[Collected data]
►

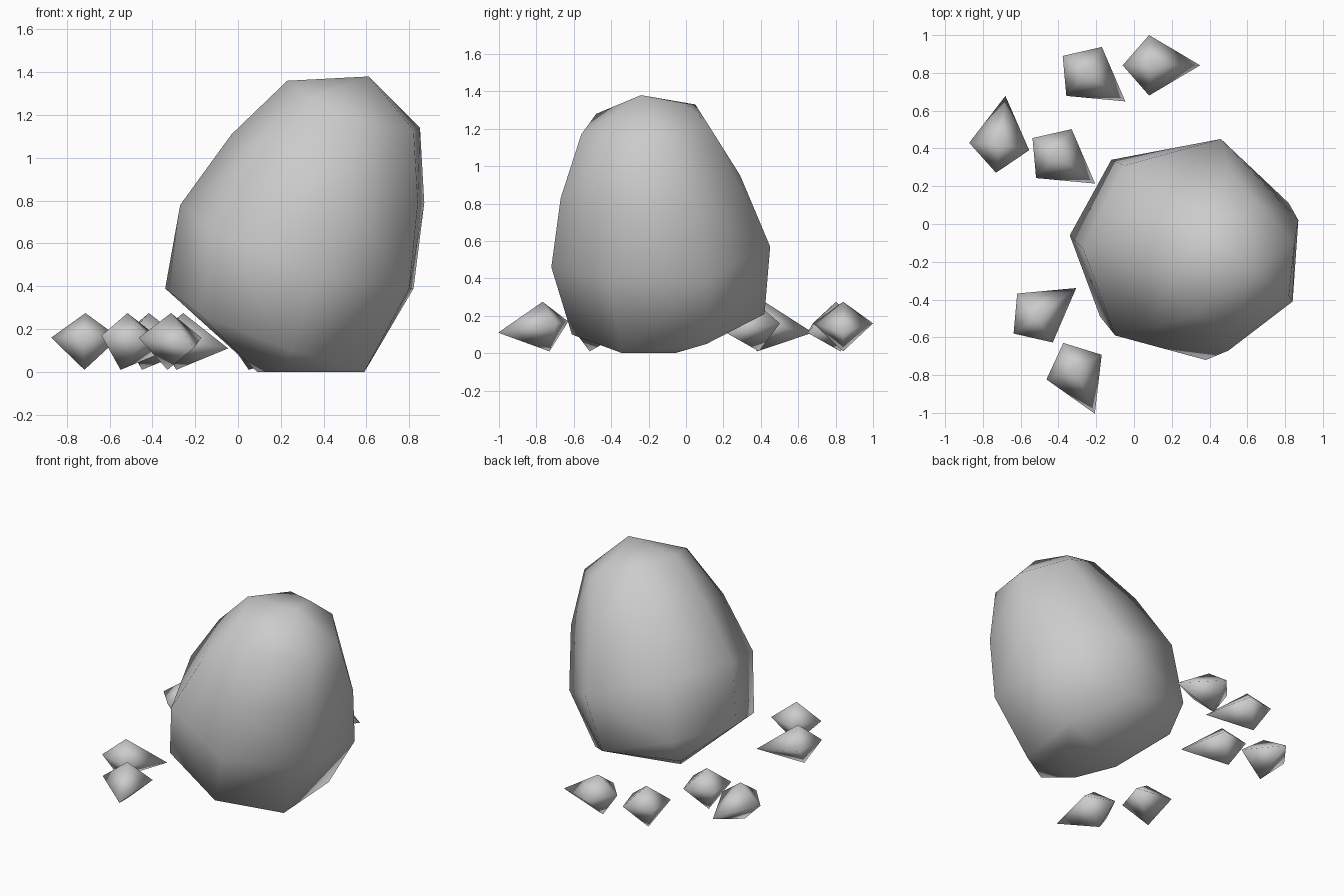
import bpy, bmesh, math
from mathutils import Matrix, Vector

default_cube = bpy.data.objects.get("Cube")
if default_cube:
    bpy.data.objects.remove(default_cube, do_unlink=True)

# Plain grey stone
stone = bpy.data.materials.new("grey_stone")
stone.use_nodes = True
grey = (0.6, 0.6, 0.6, 1)
stone.diffuse_color = grey
stone.node_tree.nodes["Principled BSDF"].inputs["Base Color"].default_value = grey


def make_stone(name, corners, location=(0, 0, 0), angle=0):
    """Wrap a convex, smooth shaded skin around a few corner points."""
    bm = bmesh.new()
    for corner in corners:
        bm.verts.new(corner)
    result = bmesh.ops.convex_hull(bm, input=bm.verts[:])
    spare = {v for key in ("geom_interior", "geom_unused") for v in result[key]
             if isinstance(v, bmesh.types.BMVert) and v.is_valid}
    spare |= {v for v in bm.verts if not v.link_faces}
    bmesh.ops.delete(bm, geom=list(spare), context="VERTS")
    bmesh.ops.recalc_face_normals(bm, faces=bm.faces[:])
    for face in bm.faces:
        face.smooth = True
    mesh = bpy.data.meshes.new(name)
    bm.to_mesh(mesh)
    bm.free()
    mesh.materials.append(stone)
    rock = bpy.data.objects.new(name, mesh)
    rock.matrix_world = Matrix.Translation(Vector(location)) @ Matrix.Rotation(angle, 4, "Z")
    bpy.context.scene.collection.objects.link(rock)
    return rock


# Leaning boulder, from the foot up to the crown
foot = [(.09, -.07, 0), (.2, -.34, 0), (.59, -.34, 0), (.5, -.06, 0)]
skirt = [(-.18, -.49, .27), (.25, -.61, .1), (.62, .11, .05), (.35, .42, .21), (-.11, .22, .185)]
belt = [(-.34, -.06, .39), (-.1, -.59, .64), (.38, -.72, .46), (.8, -.41, .39),
        (.82, .11, .39), (.46, .45, .57), (-.12, .34, .36)]
shoulder = [(-.27, -.13, .78), (.1, -.55, 1), (.5, -.67, .83), (.84, -.41, .79),
            (.87, .02, .79), (.5, .29, .95), (-.05, .31, .77)]
crown = [(-.03, -.165, 1.11), (.33, -.48, 1.28), (.55, -.56, 1.17), (.82, -.38, 1.13),
         (.85, -.1, 1.14), (.64, .12, 1.22), (.13, .17, 1.1), (.23, -.22, 1.36),
         (.61, -.24, 1.38), (.55, 0, 1.335), (.37, .05, 1.33)]
make_stone("boulder", foot + skirt + belt + shoulder + crown)

# Loose chips share one kite shape with a long low tip
chip = [(.24, 0, .11), (-.03, .16, .16), (-.03, -.16, .16), (-.17, 0, .17),
        (-.02, 0, .275), (-.06, 0, .01)]
placements = [(-.71, .44, 83), (-.40, .355, -36), (-.24, .79, -36),
              (.11, .84, 0), (-.5, -.48, 36), (-.305, -.785, -66)]
for number, (x, y, turn) in enumerate(placements, 1):
    make_stone(f"chip_{number}", chip, (x, y, 0), math.radians(turn))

◄

[Work task]
Return verbatim each line from the one that mentions "v in result[key]" to the end of the entries, inclusive.

[Problem solution]
    spare = {v for key in ("geom_interior", "geom_unused") for v in result[key]
             if isinstance(v, bmesh.types.BMVert) and v.is_valid}
    spare |= {v for v in bm.verts if not v.link_faces}
    bmesh.ops.delete(bm, geom=list(spare), context="VERTS")
    bmesh.ops.recalc_face_normals(bm, faces=bm.faces[:])
    for face in bm.faces:
        face.smooth = True
    mesh = bpy.data.meshes.new(name)
    bm.to_mesh(mesh)
    bm.free()
    mesh.materials.append(stone)
    rock = bpy.data.objects.new(name, mesh)
    rock.matrix_world = Matrix.Translation(Vector(location)) @ Matrix.Rotation(angle, 4, "Z")
    bpy.context.scene.collection.objects.link(rock)
    return rock


# Leaning boulder, from the foot up to the crown
foot = [(.09, -.07, 0), (.2, -.34, 0), (.59, -.34, 0), (.5, -.06, 0)]
skirt = [(-.18, -.49, .27), (.25, -.61, .1), (.62, .11, .05), (.35, .42, .21), (-.11, .22, .185)]
belt = [(-.34, -.06, .39), (-.1, -.59, .64), (.38, -.72, .46), (.8, -.41, .39),
        (.82, .11, .39), (.46, .45, .57), (-.12, .34, .36)]
shoulder = [(-.27, -.13, .78), (.1, -.55, 1), (.5, -.67, .83), (.84, -.41, .79),
            (.87, .02, .79), (.5, .29, .95), (-.05, .31, .77)]
crown = [(-.03, -.165, 1.11), (.33, -.48, 1.28), (.55, -.56, 1.17), (.82, -.38, 1.13),
         (.85, -.1, 1.14), (.64, .12, 1.22), (.13, .17, 1.1), (.23, -.22, 1.36),
         (.61, -.24, 1.38), (.55, 0, 1.335), (.37, .05, 1.33)]
make_stone("boulder", foot + skirt + belt + shoulder + crown)

# Loose chips share one kite shape with a long low tip
chip = [(.24, 0, .11), (-.03, .16, .16), (-.03, -.16, .16), (-.17, 0, .17),
        (-.02, 0, .275), (-.06, 0, .01)]
placements = [(-.71, .44, 83), (-.40, .355, -36), (-.24, .79, -36),
              (.11, .84, 0), (-.5, -.48, 36), (-.305, -.785, -66)]
for number, (x, y, turn) in enumerate(placements, 1):
    make_stone(f"chip_{number}", chip, (x, y, 0), math.radians(turn))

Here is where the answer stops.